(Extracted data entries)
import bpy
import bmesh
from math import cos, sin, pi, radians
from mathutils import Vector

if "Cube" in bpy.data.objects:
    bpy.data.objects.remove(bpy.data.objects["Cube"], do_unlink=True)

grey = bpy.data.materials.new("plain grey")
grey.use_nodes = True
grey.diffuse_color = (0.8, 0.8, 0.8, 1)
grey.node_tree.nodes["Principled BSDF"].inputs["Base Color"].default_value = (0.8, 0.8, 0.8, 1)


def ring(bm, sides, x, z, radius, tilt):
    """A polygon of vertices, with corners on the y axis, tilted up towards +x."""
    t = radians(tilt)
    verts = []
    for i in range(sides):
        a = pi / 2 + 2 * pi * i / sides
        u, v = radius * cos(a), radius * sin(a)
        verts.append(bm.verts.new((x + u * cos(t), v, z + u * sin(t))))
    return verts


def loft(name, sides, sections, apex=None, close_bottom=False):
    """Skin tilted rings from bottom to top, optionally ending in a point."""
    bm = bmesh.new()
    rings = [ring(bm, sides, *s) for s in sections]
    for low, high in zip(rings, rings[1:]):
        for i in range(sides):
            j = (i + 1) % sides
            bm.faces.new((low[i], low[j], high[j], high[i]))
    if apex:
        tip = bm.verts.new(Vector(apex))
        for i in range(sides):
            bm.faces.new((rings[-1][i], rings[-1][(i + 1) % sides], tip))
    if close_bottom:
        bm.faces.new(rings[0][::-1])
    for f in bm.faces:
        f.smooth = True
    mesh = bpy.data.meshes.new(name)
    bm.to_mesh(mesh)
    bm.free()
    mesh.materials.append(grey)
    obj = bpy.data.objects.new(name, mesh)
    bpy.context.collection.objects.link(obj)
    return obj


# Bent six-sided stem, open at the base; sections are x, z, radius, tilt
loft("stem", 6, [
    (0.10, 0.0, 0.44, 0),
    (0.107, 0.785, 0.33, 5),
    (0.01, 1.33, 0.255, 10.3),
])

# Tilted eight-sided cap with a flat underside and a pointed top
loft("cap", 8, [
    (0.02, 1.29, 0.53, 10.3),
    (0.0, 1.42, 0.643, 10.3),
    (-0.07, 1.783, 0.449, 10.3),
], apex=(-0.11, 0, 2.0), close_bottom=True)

...

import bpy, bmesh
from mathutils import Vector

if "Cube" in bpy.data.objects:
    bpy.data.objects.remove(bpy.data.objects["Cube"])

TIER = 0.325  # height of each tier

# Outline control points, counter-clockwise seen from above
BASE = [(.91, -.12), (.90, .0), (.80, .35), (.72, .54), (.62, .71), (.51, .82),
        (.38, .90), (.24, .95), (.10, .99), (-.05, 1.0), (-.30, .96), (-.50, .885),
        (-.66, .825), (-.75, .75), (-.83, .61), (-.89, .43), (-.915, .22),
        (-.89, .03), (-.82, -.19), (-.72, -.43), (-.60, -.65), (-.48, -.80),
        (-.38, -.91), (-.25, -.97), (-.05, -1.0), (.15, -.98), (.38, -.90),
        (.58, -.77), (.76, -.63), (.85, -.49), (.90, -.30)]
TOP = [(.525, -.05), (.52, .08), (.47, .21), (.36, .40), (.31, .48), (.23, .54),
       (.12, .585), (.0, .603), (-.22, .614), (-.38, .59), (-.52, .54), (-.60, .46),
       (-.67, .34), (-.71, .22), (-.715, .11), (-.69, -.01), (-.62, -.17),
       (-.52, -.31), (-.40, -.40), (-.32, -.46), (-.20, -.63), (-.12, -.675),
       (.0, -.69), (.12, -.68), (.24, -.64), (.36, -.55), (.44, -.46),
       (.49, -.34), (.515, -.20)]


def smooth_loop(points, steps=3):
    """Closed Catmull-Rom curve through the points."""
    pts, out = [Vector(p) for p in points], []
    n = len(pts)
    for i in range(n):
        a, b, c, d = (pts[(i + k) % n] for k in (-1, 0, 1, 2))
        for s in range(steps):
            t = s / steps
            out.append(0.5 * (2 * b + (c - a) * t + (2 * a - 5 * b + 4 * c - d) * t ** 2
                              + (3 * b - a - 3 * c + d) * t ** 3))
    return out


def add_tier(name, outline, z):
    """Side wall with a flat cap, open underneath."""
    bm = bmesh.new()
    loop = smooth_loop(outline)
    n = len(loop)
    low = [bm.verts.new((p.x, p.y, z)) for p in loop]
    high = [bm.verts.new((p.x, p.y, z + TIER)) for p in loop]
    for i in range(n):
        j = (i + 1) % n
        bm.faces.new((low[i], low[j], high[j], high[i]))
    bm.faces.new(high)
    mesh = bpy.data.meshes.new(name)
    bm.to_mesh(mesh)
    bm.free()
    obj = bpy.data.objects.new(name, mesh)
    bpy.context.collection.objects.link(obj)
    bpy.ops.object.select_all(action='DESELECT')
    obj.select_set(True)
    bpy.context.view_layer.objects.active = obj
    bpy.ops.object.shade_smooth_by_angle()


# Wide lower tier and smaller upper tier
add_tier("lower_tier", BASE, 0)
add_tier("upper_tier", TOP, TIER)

==

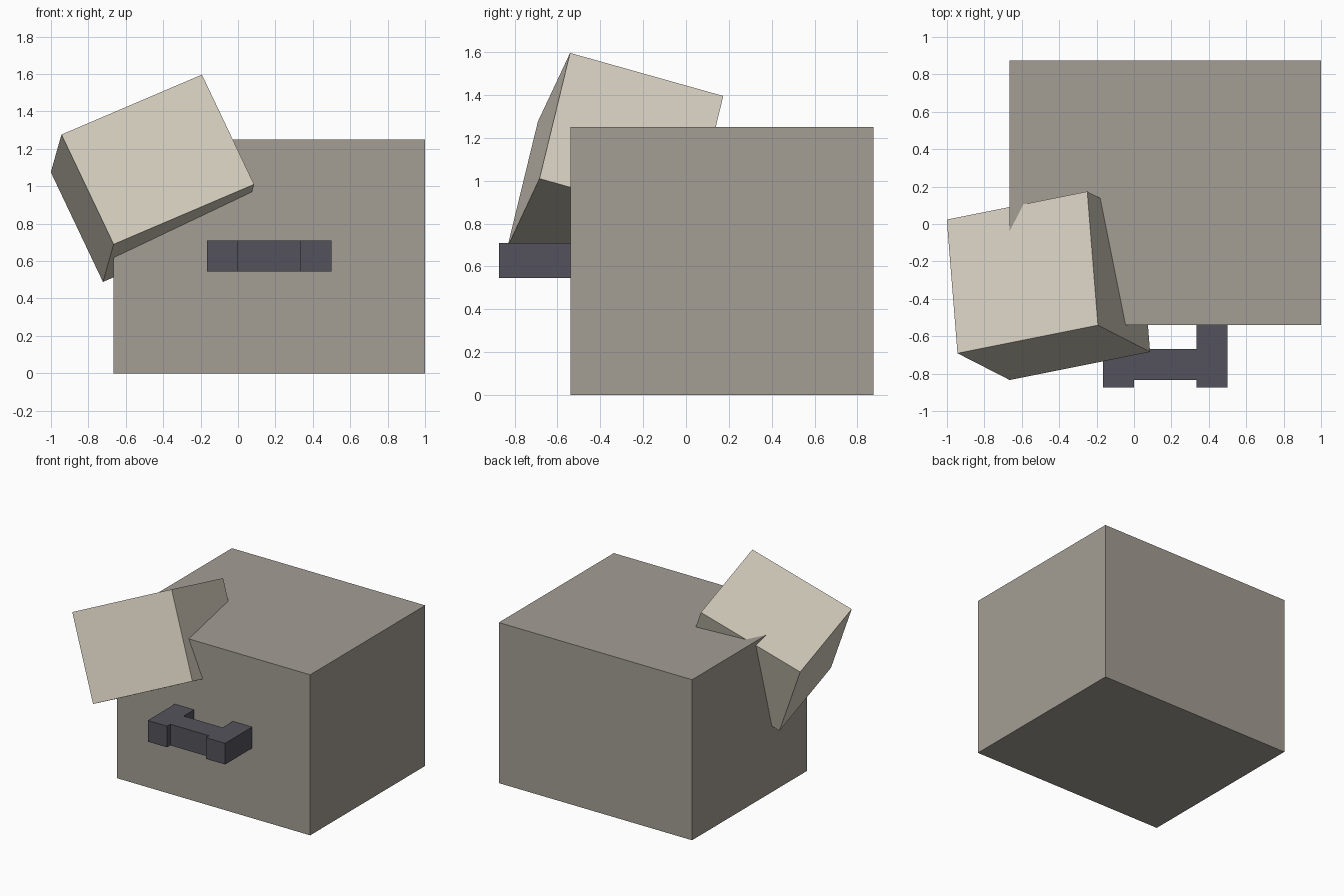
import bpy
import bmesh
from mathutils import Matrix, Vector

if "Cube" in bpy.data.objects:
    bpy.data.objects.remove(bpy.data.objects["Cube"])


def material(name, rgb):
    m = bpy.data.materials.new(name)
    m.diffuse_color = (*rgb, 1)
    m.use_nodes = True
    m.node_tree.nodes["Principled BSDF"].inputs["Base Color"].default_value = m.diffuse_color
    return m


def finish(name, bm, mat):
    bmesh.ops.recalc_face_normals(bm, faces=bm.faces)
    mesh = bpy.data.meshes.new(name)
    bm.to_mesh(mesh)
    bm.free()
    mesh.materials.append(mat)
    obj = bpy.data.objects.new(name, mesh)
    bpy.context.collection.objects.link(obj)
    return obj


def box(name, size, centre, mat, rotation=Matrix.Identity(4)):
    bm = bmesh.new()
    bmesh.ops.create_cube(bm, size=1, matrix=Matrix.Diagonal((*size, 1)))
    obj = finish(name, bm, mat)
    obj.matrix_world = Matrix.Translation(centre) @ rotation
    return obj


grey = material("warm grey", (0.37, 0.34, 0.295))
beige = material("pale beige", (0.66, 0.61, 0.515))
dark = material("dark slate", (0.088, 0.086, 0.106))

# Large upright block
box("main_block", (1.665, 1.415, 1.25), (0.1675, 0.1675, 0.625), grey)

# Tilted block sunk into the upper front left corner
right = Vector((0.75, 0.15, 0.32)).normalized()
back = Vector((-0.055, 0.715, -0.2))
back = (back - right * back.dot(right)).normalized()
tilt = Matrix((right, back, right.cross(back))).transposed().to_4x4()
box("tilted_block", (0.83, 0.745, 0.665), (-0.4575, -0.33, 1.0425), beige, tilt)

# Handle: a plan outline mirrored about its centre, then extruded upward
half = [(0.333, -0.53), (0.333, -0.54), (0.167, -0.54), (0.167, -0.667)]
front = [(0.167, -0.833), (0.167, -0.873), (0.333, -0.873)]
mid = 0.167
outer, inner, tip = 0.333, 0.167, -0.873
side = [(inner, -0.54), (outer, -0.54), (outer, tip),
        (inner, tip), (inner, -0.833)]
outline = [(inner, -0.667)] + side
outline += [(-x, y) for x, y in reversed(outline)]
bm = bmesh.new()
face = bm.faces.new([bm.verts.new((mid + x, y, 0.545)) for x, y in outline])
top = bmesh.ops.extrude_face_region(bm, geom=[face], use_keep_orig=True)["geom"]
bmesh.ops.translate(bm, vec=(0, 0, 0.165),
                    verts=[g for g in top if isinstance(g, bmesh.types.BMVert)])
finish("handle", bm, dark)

_INSTRUCTIONS TO FOLLOW:_ Copy task for the entries above: every line with the string "outer".

_TASK RESPONSE:_
outer, inner, tip = 0.333, 0.167, -0.873
side = [(inner, -0.54), (outer, -0.54), (outer, tip),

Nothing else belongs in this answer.